An Influential Audience Has a Loud Voice
You may not think that private beauty functions will have much of an effect on the industry as opposed to social media, but they do. For one, inviting people that can directly influence and shake things up in the industry will speak high volumes. Invite influencers, beauty ambassadors, CEOs, advertising professionals — everyone involved in the life cycle of a product’s creation, campaign, and management.
By making them realize that the beauty industry has been making mistakes for decades and that it is up to them to make things right, you are more likely to make a direct influence on campaigns. Additionally, you can delve into more technically-informed topics, such as business ethics and longevity, when dealing with people involved in that economic cohort.

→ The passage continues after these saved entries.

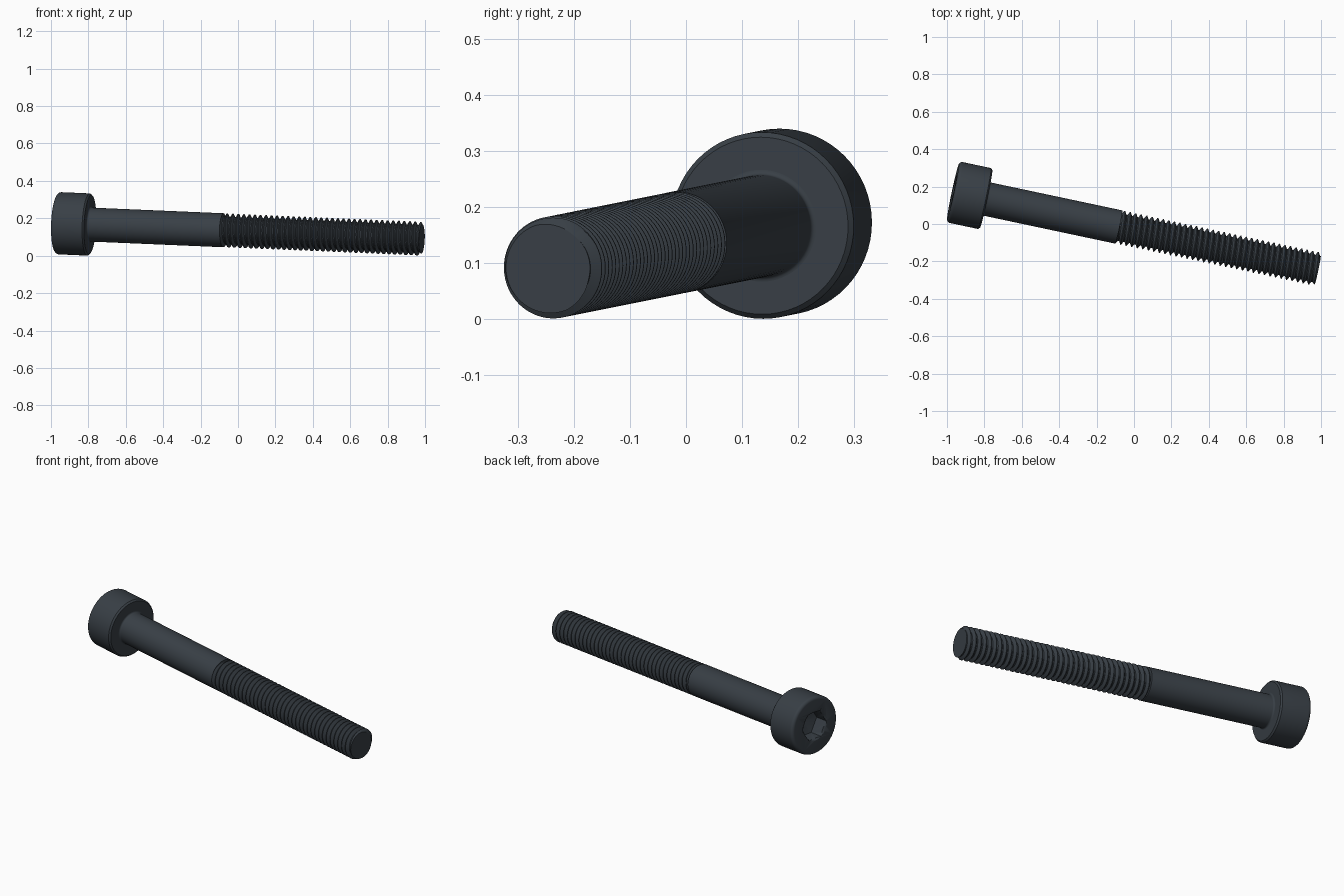
import bpy, bmesh
from math import sin, cos, pi, tau, radians
from mathutils import Matrix, Vector

cube = bpy.data.objects.get("Cube")
if cube:
    bpy.data.objects.remove(cube, do_unlink=True)

# Main sizes, in multiples of one screw unit
U = 0.0605
LENGTH, HEAD_LENGTH, THREAD_START = 33 * U, 3 * U, 15 * U
HEAD_R, BODY_R, ROOT_R, TIP_R = 2.75 * U, 1.5 * U, 1.2 * U, 1.33 * U
PITCH = 0.5 * U
SEGMENTS = 64

# The screw is built along local z from the head, then laid along its slope
start = Vector((-0.968, 0.172, 0.174))
slope = Vector((1.951, -0.414, -0.083))
placement = Matrix.Translation(start) @ slope.to_track_quat('Z', 'Y').to_matrix().to_4x4()

steel = bpy.data.materials.new("blackened steel")
steel.use_nodes = True
colour = (0.040, 0.050, 0.061, 1)
steel.diffuse_color = colour
steel.node_tree.nodes["Principled BSDF"].inputs["Base Color"].default_value = colour


def finish(name, bm):
    bmesh.ops.recalc_face_normals(bm, faces=bm.faces)
    mesh = bpy.data.meshes.new(name)
    bm.to_mesh(mesh)
    bm.free()
    mesh.materials.append(steel)
    obj = bpy.data.objects.new(name, mesh)
    bpy.context.collection.objects.link(obj)
    obj.matrix_world = placement
    bpy.ops.object.select_all(action='DESELECT')
    obj.select_set(True)
    bpy.context.view_layer.objects.active = obj
    bpy.ops.object.shade_smooth_by_angle(angle=radians(30))
    return obj


def lathe(name, profile, sides=SEGMENTS):
    """Turn (distance, radius) points into a closed solid."""
    bm = bmesh.new()
    rings = [[bm.verts.new((r * cos(tau * i / sides), r * sin(tau * i / sides), s))
              for i in range(sides)] for s, r in profile]
    for a, b in zip(rings, rings[1:]):
        for i in range(sides):
            j = (i + 1) % sides
            bm.faces.new((a[i], a[j], b[j], b[i]))
    bm.faces.new(rings[0])
    bm.faces.new(rings[-1])
    return finish(name, bm)


# Head: rounded outer rim, small bevel underneath
fillet, bevel = 0.3 * U, 0.14 * U
rim = [(fillet * (1 - cos(a)), HEAD_R - fillet * (1 - sin(a)))
       for a in (pi / 2 * k / 8 for k in range(9))]
head = lathe("head", rim + [(HEAD_LENGTH - bevel, HEAD_R), (HEAD_LENGTH, HEAD_R - bevel)])

# Hexagonal socket with a shallow countersink
hex_corner = 1.443 * U
hex_flat = hex_corner * cos(pi / 6)
depth = 1.3 * U
sink = hex_corner - hex_flat
socket = lathe("socket_cutter", [(-0.05, hex_corner), (depth, hex_corner),
                                 (depth + 0.3 * U, 0.05 * U)], 6)
countersink = lathe("countersink_cutter", [(-0.01, hex_corner + 0.017),
                                           (sink * 0.58, hex_flat)])
for cutter in (socket, countersink):
    cutter.hide_render = True
    cutter.hide_viewport = True
    cut = head.modifiers.new(cutter.name, 'BOOLEAN')
    cut.operation = 'DIFFERENCE'
    cut.solver = 'EXACT'
    cut.object = cutter

# Plain shank with a fillet under the head
small = 0.15 * U
neck = [(HEAD_LENGTH + small * (1 - cos(a)), BODY_R + small * (1 - sin(a)))
        for a in (pi / 2 * k / 5 for k in range(6))]
lathe("shank", [(HEAD_LENGTH - 0.02, BODY_R + small)] + neck + [(THREAD_START, BODY_R)])


# Thread: a right-handed helical ridge trimmed flat at both ends
def ridge(phase):
    """Radius across one pitch: narrow flat crest, sloped flanks, flat root."""
    p = abs((phase % 1) - 0.5) * 2
    return ROOT_R + (BODY_R - ROOT_R) * min(1, max(0, (p - 0.2) / 0.68))


def thread_point(turn, angle):
    s = THREAD_START + (turn + angle) * PITCH
    s = min(max(s, THREAD_START - 0.002), LENGTH)
    phase = (s - THREAD_START) / PITCH - angle
    r = min(ridge(phase), TIP_R + (LENGTH - s) * 0.8)
    a = tau * angle + radians(200)
    return r * cos(a), r * sin(a), s


bm = bmesh.new()
turns = round((LENGTH - THREAD_START) / PITCH)
stations = [k + f for k in range(-1, turns + 1) for f in (0.06, 0.4, 0.6, 0.94)]
rows = [[bm.verts.new(thread_point(t, i / SEGMENTS)) for i in range(SEGMENTS + 1)]
        for t in stations]
for a, b in zip(rows, rows[1:]):
    for i in range(SEGMENTS):
        bm.faces.new((a[i], a[i + 1], b[i + 1], b[i]))
bmesh.ops.remove_doubles(bm, verts=bm.verts, dist=0.00002)
bmesh.ops.dissolve_degenerate(bm, edges=bm.edges, dist=0.00002)
# Close the two trimmed ends
bmesh.ops.holes_fill(bm, edges=[e for e in bm.edges if e.is_boundary], sides=0)
finish("thread", bm)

Inclusivity For Everyone
Even though the lack of representation stems mainly from Southeast and South Asian women, it does not mean that others have to be removed entirely from the picture. The point of inclusivity is to involve everybody and make beauty accessible to all skin colors. As a result, you should not shy away from inviting fairer-skinned women, as including them into the discourse of diversity is ultimately crucial for progress.
The struggles of beauty are universal. Things such as sun protection, body hair, nail care, skincare — these are all topics that spark interest with women all over the world. So, it would be detrimental to create a function that discusses these issues as solely for a particular demographic cohort or skin tone. Sparking the drive to advocate for inclusivity and put it in practice in not only beauty but also day-to-day, is something that institutions should proactively teach to every person in the world. By creating beauty events that address these issues without discouraging particular people from attending, you are taking the first baby steps toward inclusivity on an organizational level.
Every Event Matters
Every initiative toward fostering inclusivity and diversity in the beauty industry counters, and you can start by hosting an event with executives, bloggers, or ordinary women. If you are working with executives, you can prepare formal dinners where debates about the viability of this effort and changes from a top-level standpoint can take place. With influencers, you can create an intimate, private event where everyone can share their experiences of exclusivity and use it to springboard the effort toward change. And for ordinary women who are unique in their own right, makeup workshops, media literacy talks, and coaching events are fantastic confidence boosters that are also educational, so the effort toward inclusivity can be translated into homes as well.
Regardless of who you invite or how you scale your event, what matters is that information is being disseminated. By hosting these events, you are battling the stigma against dark skin and sparking change toward the beauty industry.